“It could be never,” Matze said, when asked if Parler will be back online soon. “We don’t know yet.”
The app is currently down after Apple and Google recently booted it from their app stores and Amazon terminated its web hosting services. Apple and Google are pushing Parler to censor more content before allowing it to return to their app stores. Google, in announcing its decision to suspend the app, pointed to “egregious content like posts that incite violence.” Google said the app would remain off its Play app store until it implements more “robust” content moderation. Apple’s complaints were similar, with the company accusing Parler of not taking “adequate measures” to address “threats of violence and illegal activity” that have cropped up in user comments in the wake of last week’s attack on the U.S. Capitol.

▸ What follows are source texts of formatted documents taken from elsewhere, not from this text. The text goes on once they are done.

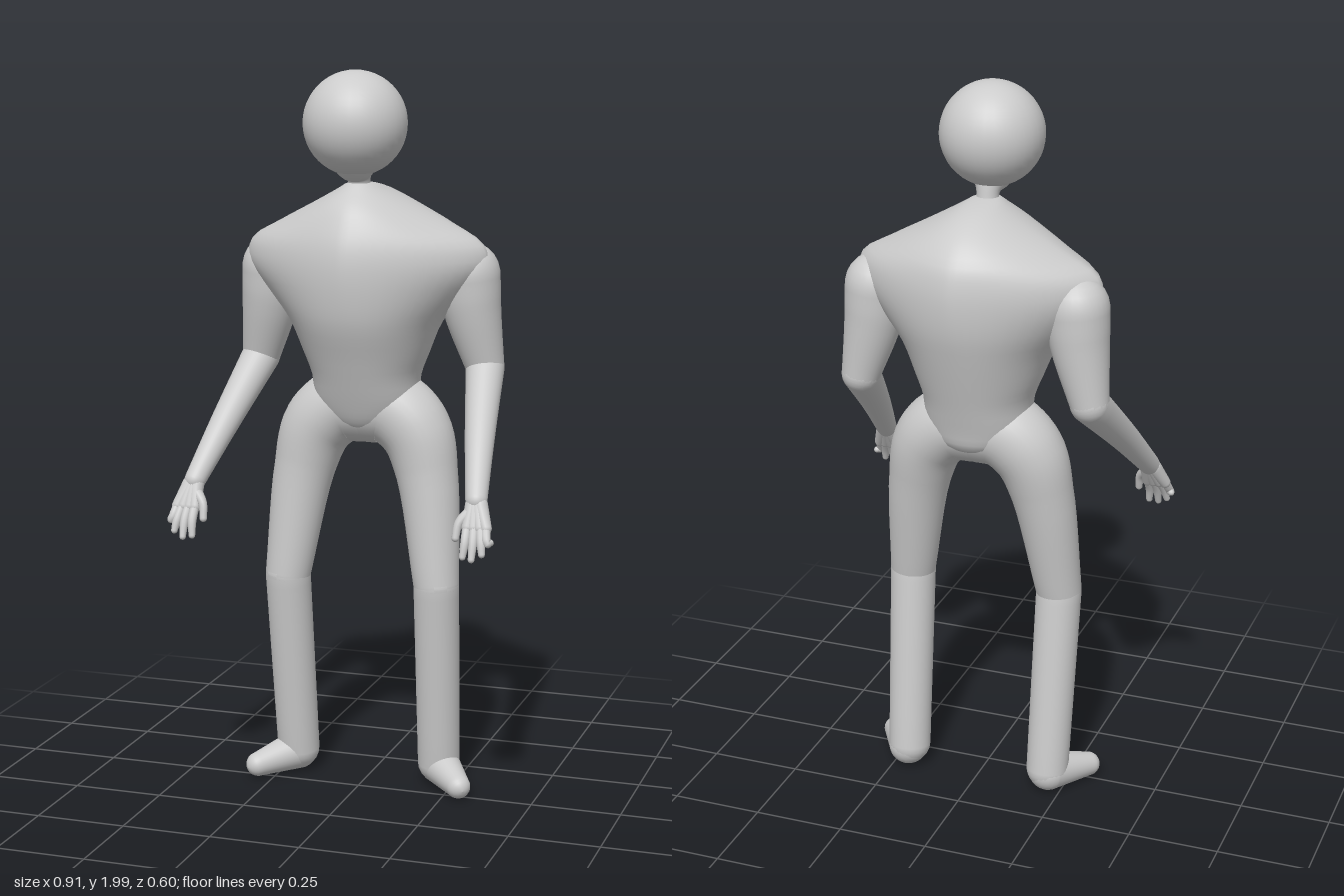
import * as THREE from 'three';

const material = new THREE.MeshStandardMaterial({ color: 0xcccccc });
const SEG = 32;

// Closed skin over a stack of point rings (counter-clockwise about the travel direction)
function skin(name, rings) {
  const n = rings[0].length, pos = [], idx = [];
  rings.forEach(r => r.forEach(p => pos.push(p.x, p.y, p.z)));
  for (let i = 0; i < rings.length - 1; i++) {
    for (let j = 0; j < n; j++) {
      const k = (j + 1) % n, a = i * n, b = a + n;
      idx.push(a + j, a + k, b + j, a + k, b + k, b + j);
    }
  }
  const g = new THREE.BufferGeometry();
  g.setAttribute('position', new THREE.Float32BufferAttribute(pos, 3));
  g.setIndex(idx);
  g.computeVertexNormals();
  const mesh = new THREE.Mesh(g, material);
  mesh.name = name;
  return mesh;
}

// Tapered limb with round ends through [x, y, z, radius] stations; side mirrors it in x
function limb(name, stations, side = 1, steps = 6, seg = SEG) {
  const path = new THREE.CatmullRomCurve3(stations.map(s => new THREE.Vector3(s[0] * side, s[1], s[2])));
  const radii = new THREE.CatmullRomCurve3(stations.map((s, i) => new THREE.Vector3(s[3], i, 0)));
  const rings = [], count = steps * (stations.length - 1);
  const ring = (c, t, r) => {
    const u = new THREE.Vector3().crossVectors(t, new THREE.Vector3(0, 0, 1)).normalize();
    const v = new THREE.Vector3().crossVectors(t, u);
    rings.push(Array.from({ length: seg }, (_, j) => {
      const a = j / seg * Math.PI * 2;
      return c.clone().addScaledVector(u, r * Math.cos(a)).addScaledVector(v, r * Math.sin(a));
    }));
  };
  const cap = (f, dir) => {
    const c = path.getPoint(f), t = path.getTangent(f), r = radii.getPoint(f).x;
    for (let k = 0; k < 6; k++) {
      const a = Math.PI / 2 * (dir < 0 ? 1 - k / 6 : (k + 1) / 6);
      ring(c.clone().addScaledVector(t, dir * r * Math.sin(a)), t, Math.max(r * Math.cos(a), 1e-4));
    }
  };
  cap(0, -1);
  for (let i = 0; i <= count; i++) {
    const f = i / count;
    ring(path.getPoint(f), path.getTangent(f), radii.getPoint(f).x);
  }
  cap(1, 1);
  return skin(name, rings);
}

// Hunched torso: [height, half width, front z, back z, roundness]
function torso() {
  const rows = [
    [1.02, 0.06, 0.0, -0.15, 2], [1.05, 0.12, 0.025, -0.19, 2], [1.1, 0.145, 0.048, -0.205, 2],
    [1.17, 0.15, 0.075, -0.225, 2], [1.235, 0.175, 0.1, -0.245, 1.9], [1.325, 0.215, 0.135, -0.272, 1.8],
    [1.4, 0.28, 0.15, -0.292, 1.6], [1.475, 0.34, 0.155, -0.3, 1.45], [1.535, 0.33, 0.148, -0.296, 1.45],
    [1.585, 0.25, 0.13, -0.28, 1.6], [1.64, 0.145, 0.098, -0.23, 1.8], [1.68, 0.07, 0.05, -0.15, 2],
    [1.7, 0.03, 0.02, -0.05, 2], [1.702, 0.001, -0.01, -0.012, 2],
  ];
  const n = 56;
  const power = (v, e) => Math.sign(v) * Math.abs(v) ** e;
  const columns = Array.from({ length: n }, (_, j) => {
    const a = j / n * Math.PI * 2;
    return new THREE.CatmullRomCurve3(rows.map(([y, w, f, b, p]) => new THREE.Vector3(
      w * power(Math.cos(a), 2 / p), y, (f + b) / 2 - (f - b) / 2 * power(Math.sin(a), 2 / p))));
  });
  const count = (rows.length - 1) * 3;
  return skin('torso', Array.from({ length: count + 1 }, (_, i) => columns.map(c => c.getPoint(i / count))));
}

function arm(side) {
  const g = new THREE.Group();
  g.name = side > 0 ? 'leftArm' : 'rightArm';
  g.add(limb('upperArm', [[0.28, 1.455, -0.1, 0.086], [0.29, 1.36, -0.104, 0.079], [0.324, 1.2, -0.118, 0.053]], side));
  g.add(limb('forearm', [[0.324, 1.2, -0.118, 0.053], [0.362, 1.04, 0.07, 0.04], [0.394, 0.905, 0.215, 0.029]], side));
  // Palm: flattened across the thickness by placing overlapping bones side by side
  [-0.018, -0.006, 0.007, 0.02].forEach((d, i) => {
    g.add(limb('palm', [[0.396 + d * 0.5, 0.895, 0.222, 0.021], [0.404 + d * 1.3, 0.84, 0.252, 0.016]], side, 4, 16));
  });
  // Fingers from inner to outer, then the thumb
  [
    [0.380, 0.377, 0.768, 0.285], [0.398, 0.402, 0.764, 0.29],
    [0.415, 0.428, 0.778, 0.284], [0.429, 0.446, 0.806, 0.264],
  ].forEach(([x0, x1, y1, z1]) => {
    g.add(limb('finger', [[x0, 0.845, 0.25, 0.013], [(x0 + x1) / 2 + 0.002, 0.806, 0.274, 0.012], [x1, y1, z1, 0.009]], side, 4, 12));
  });
  g.add(limb('thumb', [[0.385, 0.88, 0.232, 0.016], [0.358, 0.85, 0.252, 0.012], [0.352, 0.812, 0.264, 0.01]], side, 4, 12));
  return g;
}

function leg(side) {
  const g = new THREE.Group();
  g.name = side > 0 ? 'leftLeg' : 'rightLeg';
  // Thigh arches out of the pelvis and down to the knee
  g.add(limb('thigh', [
    [0, 1.088, -0.08, 0.108], [0.075, 1.078, -0.08, 0.105], [0.14, 1.02, -0.075, 0.1],
    [0.178, 0.9, -0.064, 0.085], [0.216, 0.6, -0.028, 0.063],
  ], side));
  g.add(limb('shin', [[0.216, 0.6, -0.028, 0.063], [0.209, 0.07, -0.09, 0.059]], side));
  g.add(limb('foot', [[0.212, 0.062, -0.092, 0.056], [0.295, 0.042, 0.014, 0.034]], side));
  return g;
}

export function createModel() {
  const model = new THREE.Group();
  model.name = 'figure';
  const head = new THREE.Mesh(new THREE.SphereGeometry(0.14, 32, 24), material);
  head.name = 'head';
  head.position.set(0, 1.86, 0.026);
  model.add(head, torso());
  model.add(limb('neck', [[0, 1.67, -0.012, 0.032], [0, 1.715, -0.006, 0.032], [0, 1.745, 0.012, 0.06], [0, 1.785, 0.022, 0.1]]));
  for (const side of [1, -1]) model.add(arm(side), leg(side));
  return model;
}
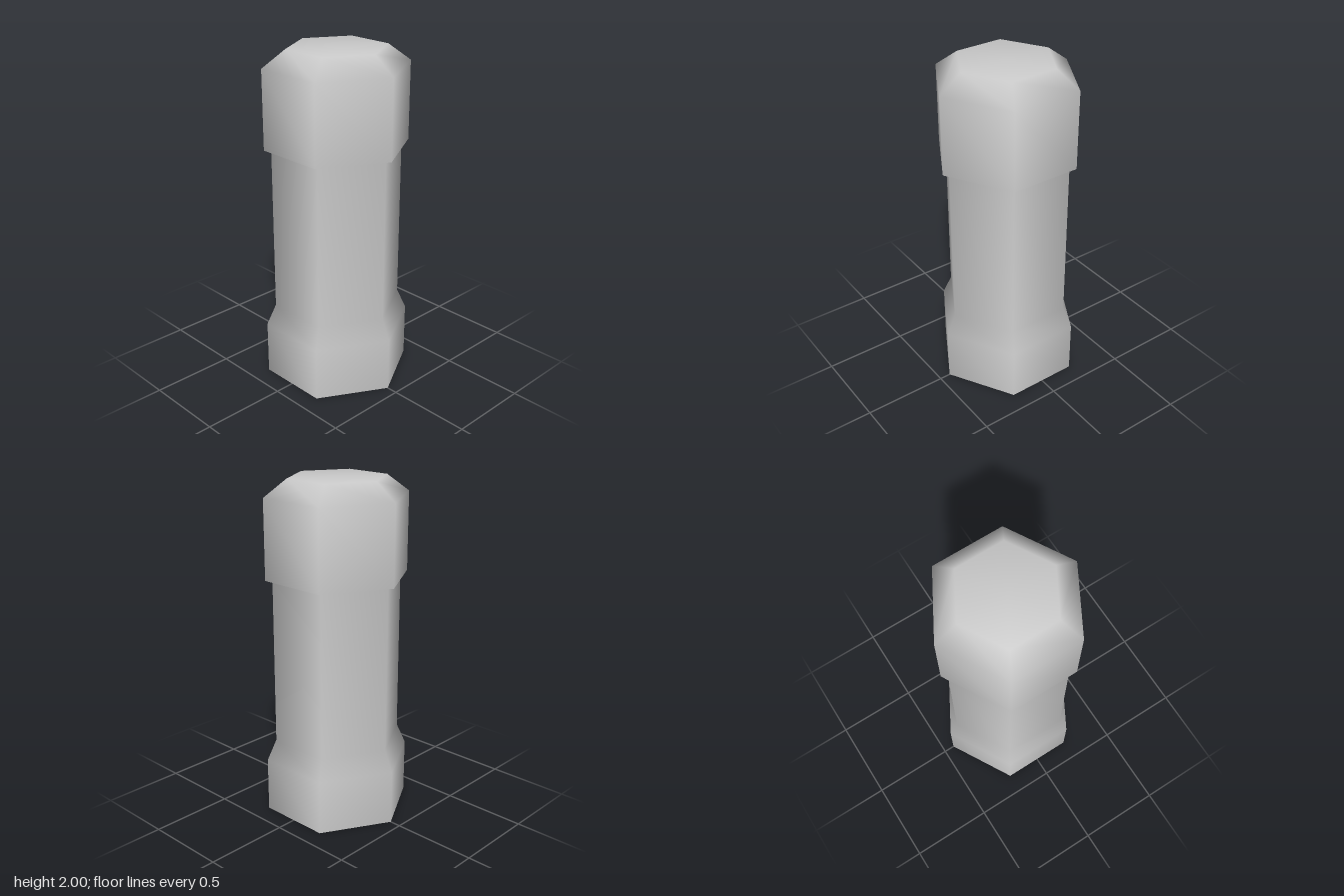
import * as THREE from 'three';

const SIDES = 6;
const DEPTH_SCALE = 1.018; // hexagon is very slightly deeper than regular

// Six-sided turned surface; the profile runs from underside centre, out and up.
function hexPart(name, profile, material) {
  const points = profile.map(([r, y]) => new THREE.Vector2(r, y));
  const geometry = new THREE.LatheGeometry(points, SIDES, Math.PI / 2);
  geometry.scale(1, 1, DEPTH_SCALE);
  const mesh = new THREE.Mesh(geometry, material);
  mesh.name = name;
  return mesh;
}

export function createModel() {
  const material = new THREE.MeshStandardMaterial({ color: 0xcccccc });
  const model = new THREE.Group();
  model.name = 'hexagonalPost';

  // Foot, sloping shoulder and shaft share one smooth skin
  model.add(hexPart('footAndShaft', [
    [0.434, 0], [0.434, 0.325], [0.379, 0.45], [0.379, 1.435],
  ], material));

  // Shallow recess under the foot, inside a thin rim
  model.add(hexPart('footRim', [[0.422, 0], [0.434, 0]], material));
  model.add(hexPart('recessWall', [[0.422, 0.025], [0.422, 0]], material));
  model.add(hexPart('recessFloor', [[0, 0.025], [0.422, 0.025]], material));

  // Cap with an overhanging lip and a bevelled, softly shaded top
  model.add(hexPart('capLip', [[0.379, 1.435], [0.42, 1.435]], material));
  model.add(hexPart('cap', [
    [0.42, 1.435], [0.42, 1.9], [0.287, 2], [0, 2],
  ], material));

  return model;
}
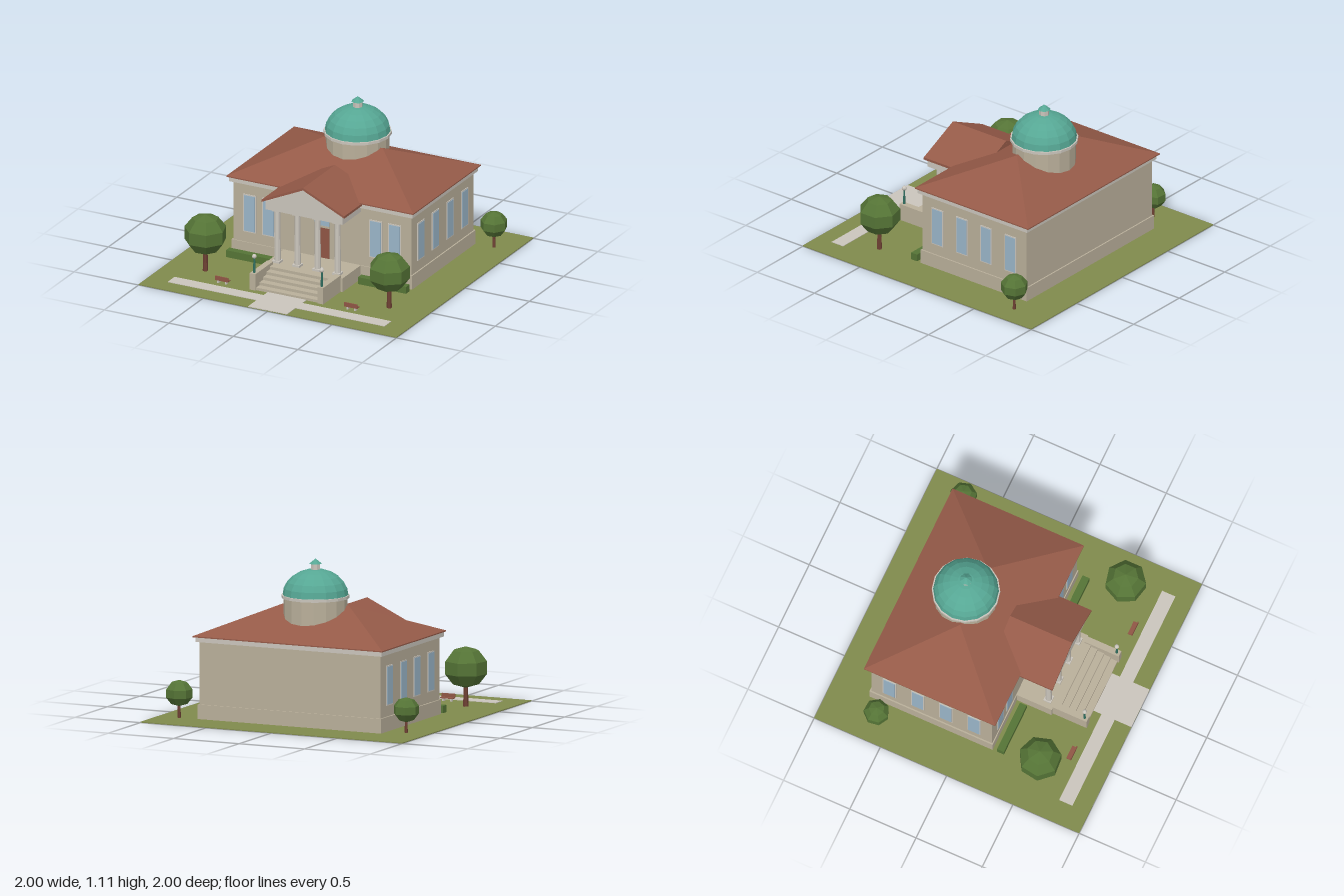
import * as THREE from 'three';

const mat = (name, color) => {
  const m = new THREE.MeshStandardMaterial({ color, flatShading: true });
  m.name = name;
  return m;
};

export function createModel() {
  const grass = mat('grass', 0x808a4c), stone = mat('pale stone', 0xcac5bc), wall = mat('wall stone', 0xb9af9a);
  const roofRed = mat('roof red', 0x955a48), brick = mat('door brown', 0x8f5645), copper = mat('copper green', 0x56a794);
  const leaf = mat('foliage', 0x557436), glass = mat('window blue', 0x9ab5c8), bark = mat('bark', 0x6e4033);
  const lampGreen = mat('lamp green', 0x2f6e60);

  const model = new THREE.Group();
  model.name = 'domedHall';
  const add = (name, geo, material, x = 0, y = 0, z = 0, parent = model) => {
    const mesh = new THREE.Mesh(geo, material);
    mesh.name = name;
    mesh.position.set(x, y, z);
    parent.add(mesh);
    return mesh;
  };
  // Box given by its limits on each axis
  const box = (name, material, [x0, x1], [y0, y1], [z0, z1], parent) =>
    add(name, new THREE.BoxGeometry(x1 - x0, y1 - y0, z1 - z0), material,
      (x0 + x1) / 2, (y0 + y1) / 2, (z0 + z1) / 2, parent);
  const cyl = (name, material, rTop, rBottom, y0, y1, sides, x, z, parent) =>
    add(name, new THREE.CylinderGeometry(rTop, rBottom, y1 - y0, sides), material, x, (y0 + y1) / 2, z, parent);
  const prism = (name, material, points, z0, z1) =>
    add(name, new THREE.ExtrudeGeometry(new THREE.Shape(points.map(p => new THREE.Vector2(...p))),
      { depth: z1 - z0, bevelEnabled: false }), material, 0, 0, z0);

  // Lawn and paths
  box('lawn', grass, [-1, 1], [0, 0.006], [-1, 1]);
  box('frontPath', stone, [-0.15, 0.15], [0.004, 0.01], [0.7, 1]);
  for (const [a, b] of [[-0.84, -0.15], [0.15, 0.84]]) box('crossPath', stone, [a, b], [0.004, 0.01], [0.775, 0.875]);

  // Main building
  box('plinth', wall, [-0.7, 0.7], [0, 0.107], [-0.722, 0.207]);
  box('walls', wall, [-0.69, 0.69], [0.107, 0.55], [-0.712, 0.2]);
  box('cornice', stone, [-0.712, 0.712], [0.542, 0.578], [-0.735, 0.225]);
  box('roofEdge', roofRed, [-0.724, 0.724], [0.576, 0.584], [-0.753, 0.238]);

  // Hipped roof: a box whose top is drawn in to a ridge
  const hip = new THREE.BoxGeometry(1.448, 0.208, 0.991);
  const pos = hip.attributes.position;
  for (let i = 0; i < pos.count; i++) {
    if (pos.getY(i) > 0) {
      pos.setX(i, Math.sign(pos.getX(i)) * 0.225);
      pos.setZ(i, 0);
    }
  }
  hip.computeVertexNormals();
  add('hippedRoof', hip, roofRed, 0, 0.688, -0.2575);

  // Windows on the front and both sides
  const addWindow = (x, z, turn) => {
    const w = new THREE.Group();
    w.name = 'window';
    w.position.set(x, 0.322, z);
    w.rotation.y = turn;
    box('windowFrame', stone, [-0.05, 0.05], [-0.139, 0.139], [-0.002, 0.005], w);
    box('windowGlass', glass, [-0.042, 0.042], [-0.131, 0.131], [0, 0.008], w);
    model.add(w);
  };
  for (const side of [-1, 1]) {
    for (const x of [0.415, 0.562]) addWindow(side * x, 0.2, 0);
    for (let i = 0; i < 4; i++) addWindow(side * 0.69, 0.065 - i * 0.213, side * Math.PI / 2);
  }

  // Entrance
  box('door', brick, [-0.056, 0.056], [0.107, 0.33], [0.199, 0.207]);
  box('doorLintel', wall, [-0.056, 0.056], [0.33, 0.345], [0.199, 0.208]);
  box('transomWindow', glass, [-0.056, 0.056], [0.345, 0.445], [0.199, 0.207]);

  // Portico floor, steps and side walls
  box('porchFloor', wall, [-0.3, 0.3], [0, 0.107], [0.2, 0.468]);
  for (let i = 0; i < 5; i++) {
    box('step', wall, [-0.24, 0.24], [0, 0.107 - i * 0.0205], [0.46, 0.515 + i * 0.05]);
  }
  for (const s of [-1, 1]) {
    const xs = [s * 0.24, s * 0.285].sort((a, b) => a - b);
    box('stairWall', wall, xs, [0, 0.127], [0.466, 0.725]);
    // Lamp on the end of the stair wall
    cyl('lampPost', lampGreen, 0.006, 0.009, 0.127, 0.235, 6, s * 0.262, 0.7);
    add('lampGlobe', new THREE.SphereGeometry(0.017, 8, 6), stone, s * 0.262, 0.247, 0.7);
  }

  // Columns
  for (const x of [-0.233, -0.078, 0.078, 0.233]) {
    box('columnBase', stone, [x - 0.028, x + 0.028], [0.107, 0.122], [0.387, 0.443]);
    cyl('columnShaft', stone, 0.02, 0.023, 0.122, 0.49, 10, x, 0.415);
    box('columnCapital', stone, [x - 0.028, x + 0.028], [0.488, 0.506], [0.387, 0.443]);
  }

  // Entablature, pediment and gabled roof
  box('entablature', stone, [-0.3, 0.3], [0.504, 0.563], [0.19, 0.468]);
  prism('pediment', stone, [[-0.3, 0.56], [0.3, 0.56], [0, 0.706]], 0.2, 0.468);
  prism('gableBack', roofRed, [[-0.3, 0.56], [0.3, 0.56], [0, 0.706]], 0.018, 0.2);
  prism('gableRoof', roofRed,
    [[-0.32, 0.56], [0, 0.707], [0.32, 0.56], [0.32, 0.577], [0, 0.725], [-0.32, 0.577]], 0.016, 0.483);

  // Drum, dome and lantern
  const dz = -0.317;
  cyl('drum', wall, 0.22, 0.22, 0.6, 0.845, 16, 0, dz);
  cyl('drumRing', stone, 0.235, 0.235, 0.842, 0.862, 16, 0, dz);
  const dome = new THREE.SphereGeometry(0.226, 16, 6, 0, Math.PI * 2, 0, Math.PI / 2);
  dome.scale(1, 0.8, 1);
  add('dome', dome, copper, 0, 0.86, dz);
  cyl('lantern', stone, 0.034, 0.034, 1.025, 1.078, 8, 0, dz);
  cyl('lanternCap', copper, 0, 0.044, 1.076, 1.112, 8, 0, dz);

  // Hedges and benches on both sides
  for (const s of [-1, 1]) {
    const span = (a, b) => [s * a, s * b].sort((p, q) => p - q);
    box('hedge', leaf, span(0.325, 0.698), [0.004, 0.057], [0.24, 0.292]);
    box('benchSeat', brick, span(0.45, 0.55), [0.026, 0.033], [0.695, 0.73]);
    box('benchBack', brick, span(0.45, 0.55), [0.033, 0.058], [0.724, 0.731]);
    for (const x of [0.465, 0.525]) box('benchLeg', stone, span(x, x + 0.012), [0.004, 0.026], [0.7, 0.726]);
  }

  // Trees: x, z, crown height, crown radius, turn
  for (const [x, z, y, r, turn] of [
    [-0.71, 0.57, 0.279, 0.155, 0.3], [0.71, 0.56, 0.27, 0.15, 0.9],
    [-0.835, -0.605, 0.165, 0.093, 0.6], [0.84, -0.725, 0.177, 0.098, 1.2],
  ]) {
    const tree = new THREE.Group();
    tree.name = 'tree';
    tree.position.set(x, 0, z);
    cyl('trunk', bark, r * 0.08, r * 0.12, 0.004, y, 6, 0, 0, tree);
    const crown = new THREE.SphereGeometry(r, 7, 5);
    crown.scale(1, 0.93, 1);
    add('crown', crown, leaf, 0, y, 0, tree).rotation.y = turn;
    model.add(tree);
  }
  return model;
}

Apple CEO Tim Cook on Wednesday, during an interview with CBS News, reiterated Parler was suspended, not banned, and could return if it starts taking down more content.
“Parler has some issues with moderation,” Cook said. “Our hope is that they do that and get back on the store.”
This could turn into a blinking contest, though, considering Parler has positioned itself as a free speech haven for those disenchanted with Twitter and Facebook’s moderation policies. The app shot to the top of Apple’s App Store rankings on Friday, before it was pulled down, after Twitter announced it was banning President Trump from its service. Implementing stiffer content moderation policies could help Parler return to Google and Apple but also runs the risk of alienating some users. (Parler, in a court filing this week, said it has 12 million users.)
Moving forward, Matze told Fox News this week, the “platform will be free speech-first,” but that it will also be using “algorithmic approaches” to remove some inflammatory posts.
“We will be having algorithms look at all the content … to try and predict whether it’s a terms-of-service violation so we can adjust quicker and the most egregious things can get taken down,” Matze said. “So calls for violence, incitements, things of that nature, can be taken down immediately.”
Parler is also working to find a new cloud services provider to help get its site back online. Matze told The Wall Street Journal on Wednesday the company was talking to several cloud companies, without mentioning specific providers. Microsoft and Google are two big-name options, but they may respond in a similar way to Amazon, which said Parler had too much “violent content” on its site. Smaller cloud companies are an option, too, but they may struggle to handle Parler’s needs. Matze told WSJ it may take about a week to get the site back online, but later, in his interview with Reuters, said companies are still hesitant to work with it.
“It’s hard to keep track of how many people are telling us that we can no longer do business with them, ” Matze said.